* _EXERCISE OBJECTIVE_
From the records below, copy each line that has the word "objects" in it.

* _DATA SHOWN_
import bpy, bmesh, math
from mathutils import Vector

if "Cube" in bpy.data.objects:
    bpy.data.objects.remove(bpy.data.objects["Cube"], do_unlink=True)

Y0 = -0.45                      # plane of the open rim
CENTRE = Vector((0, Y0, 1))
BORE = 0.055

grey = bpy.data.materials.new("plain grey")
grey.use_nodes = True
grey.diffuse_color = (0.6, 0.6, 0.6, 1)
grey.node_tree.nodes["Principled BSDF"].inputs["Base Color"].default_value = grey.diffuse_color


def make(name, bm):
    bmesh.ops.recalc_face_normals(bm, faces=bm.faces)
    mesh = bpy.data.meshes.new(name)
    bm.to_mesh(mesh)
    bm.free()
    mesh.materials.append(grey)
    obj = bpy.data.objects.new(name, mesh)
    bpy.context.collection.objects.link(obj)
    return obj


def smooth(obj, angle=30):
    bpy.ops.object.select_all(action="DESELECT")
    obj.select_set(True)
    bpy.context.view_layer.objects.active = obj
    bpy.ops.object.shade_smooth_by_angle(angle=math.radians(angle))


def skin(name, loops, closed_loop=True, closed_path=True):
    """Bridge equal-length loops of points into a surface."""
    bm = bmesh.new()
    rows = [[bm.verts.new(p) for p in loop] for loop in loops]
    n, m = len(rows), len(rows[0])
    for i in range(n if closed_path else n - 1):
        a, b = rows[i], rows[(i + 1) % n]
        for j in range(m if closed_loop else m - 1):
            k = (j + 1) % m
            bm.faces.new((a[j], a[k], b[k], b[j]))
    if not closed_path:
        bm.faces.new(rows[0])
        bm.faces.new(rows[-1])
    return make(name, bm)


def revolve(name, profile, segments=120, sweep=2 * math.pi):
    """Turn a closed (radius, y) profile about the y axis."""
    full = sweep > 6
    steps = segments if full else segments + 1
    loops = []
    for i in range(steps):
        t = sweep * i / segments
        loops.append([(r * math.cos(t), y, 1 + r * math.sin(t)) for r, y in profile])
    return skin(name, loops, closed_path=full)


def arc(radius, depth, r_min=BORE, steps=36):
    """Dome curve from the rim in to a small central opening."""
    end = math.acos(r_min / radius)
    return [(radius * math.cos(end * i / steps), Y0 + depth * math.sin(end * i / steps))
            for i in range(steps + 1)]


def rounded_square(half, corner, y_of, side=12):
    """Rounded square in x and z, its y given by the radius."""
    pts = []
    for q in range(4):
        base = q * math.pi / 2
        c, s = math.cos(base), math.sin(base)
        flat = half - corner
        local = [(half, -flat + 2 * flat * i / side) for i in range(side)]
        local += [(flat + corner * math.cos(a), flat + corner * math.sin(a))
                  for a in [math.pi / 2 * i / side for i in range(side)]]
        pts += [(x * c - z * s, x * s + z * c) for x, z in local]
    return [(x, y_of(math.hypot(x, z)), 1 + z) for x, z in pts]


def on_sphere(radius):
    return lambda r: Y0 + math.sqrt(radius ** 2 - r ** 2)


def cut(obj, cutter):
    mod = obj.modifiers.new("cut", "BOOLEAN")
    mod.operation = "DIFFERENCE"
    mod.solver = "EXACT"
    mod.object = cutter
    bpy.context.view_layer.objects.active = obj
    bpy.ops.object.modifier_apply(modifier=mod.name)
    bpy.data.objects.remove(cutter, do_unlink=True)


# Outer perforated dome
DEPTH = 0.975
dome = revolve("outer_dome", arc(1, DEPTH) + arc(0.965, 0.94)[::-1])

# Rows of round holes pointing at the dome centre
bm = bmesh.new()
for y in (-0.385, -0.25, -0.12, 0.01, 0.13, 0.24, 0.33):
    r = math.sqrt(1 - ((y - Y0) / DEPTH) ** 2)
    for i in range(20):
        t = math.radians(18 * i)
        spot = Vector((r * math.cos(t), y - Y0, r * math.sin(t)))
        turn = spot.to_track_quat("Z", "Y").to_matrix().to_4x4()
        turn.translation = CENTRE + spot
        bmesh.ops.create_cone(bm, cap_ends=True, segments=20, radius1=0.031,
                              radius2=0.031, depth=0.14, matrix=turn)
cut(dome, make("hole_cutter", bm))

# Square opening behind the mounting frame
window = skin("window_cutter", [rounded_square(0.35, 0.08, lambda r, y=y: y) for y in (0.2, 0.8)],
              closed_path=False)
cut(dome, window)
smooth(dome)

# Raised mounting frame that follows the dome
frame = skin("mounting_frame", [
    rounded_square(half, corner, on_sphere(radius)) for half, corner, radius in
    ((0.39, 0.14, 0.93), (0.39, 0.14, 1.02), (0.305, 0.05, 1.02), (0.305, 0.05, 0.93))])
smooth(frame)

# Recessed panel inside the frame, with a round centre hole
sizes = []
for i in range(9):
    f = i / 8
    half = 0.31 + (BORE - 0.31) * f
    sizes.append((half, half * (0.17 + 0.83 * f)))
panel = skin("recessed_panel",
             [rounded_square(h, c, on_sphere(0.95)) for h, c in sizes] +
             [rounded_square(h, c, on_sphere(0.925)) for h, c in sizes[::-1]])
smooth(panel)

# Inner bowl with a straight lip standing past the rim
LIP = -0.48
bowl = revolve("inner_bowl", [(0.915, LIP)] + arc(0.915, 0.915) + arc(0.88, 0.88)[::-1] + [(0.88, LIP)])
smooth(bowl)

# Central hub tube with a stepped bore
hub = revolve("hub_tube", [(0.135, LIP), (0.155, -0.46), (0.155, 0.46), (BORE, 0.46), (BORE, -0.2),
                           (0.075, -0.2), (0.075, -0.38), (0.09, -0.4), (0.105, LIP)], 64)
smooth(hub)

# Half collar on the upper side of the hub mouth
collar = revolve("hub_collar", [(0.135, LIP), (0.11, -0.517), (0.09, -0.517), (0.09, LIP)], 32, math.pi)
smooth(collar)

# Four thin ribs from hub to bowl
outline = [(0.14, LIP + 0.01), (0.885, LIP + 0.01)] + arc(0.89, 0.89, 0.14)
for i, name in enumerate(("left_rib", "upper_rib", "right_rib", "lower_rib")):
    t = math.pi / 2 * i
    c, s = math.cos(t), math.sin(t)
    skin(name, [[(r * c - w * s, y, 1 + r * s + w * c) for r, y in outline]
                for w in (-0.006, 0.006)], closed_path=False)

* _YOUR RESPONSE_
if "Cube" in bpy.data.objects:
    bpy.data.objects.remove(bpy.data.objects["Cube"], do_unlink=True)
    obj = bpy.data.objects.new(name, mesh)
    bpy.context.collection.objects.link(obj)
    bpy.context.view_layer.objects.active = obj
    bpy.context.view_layer.objects.active = obj
    bpy.data.objects.remove(cutter, do_unlink=True)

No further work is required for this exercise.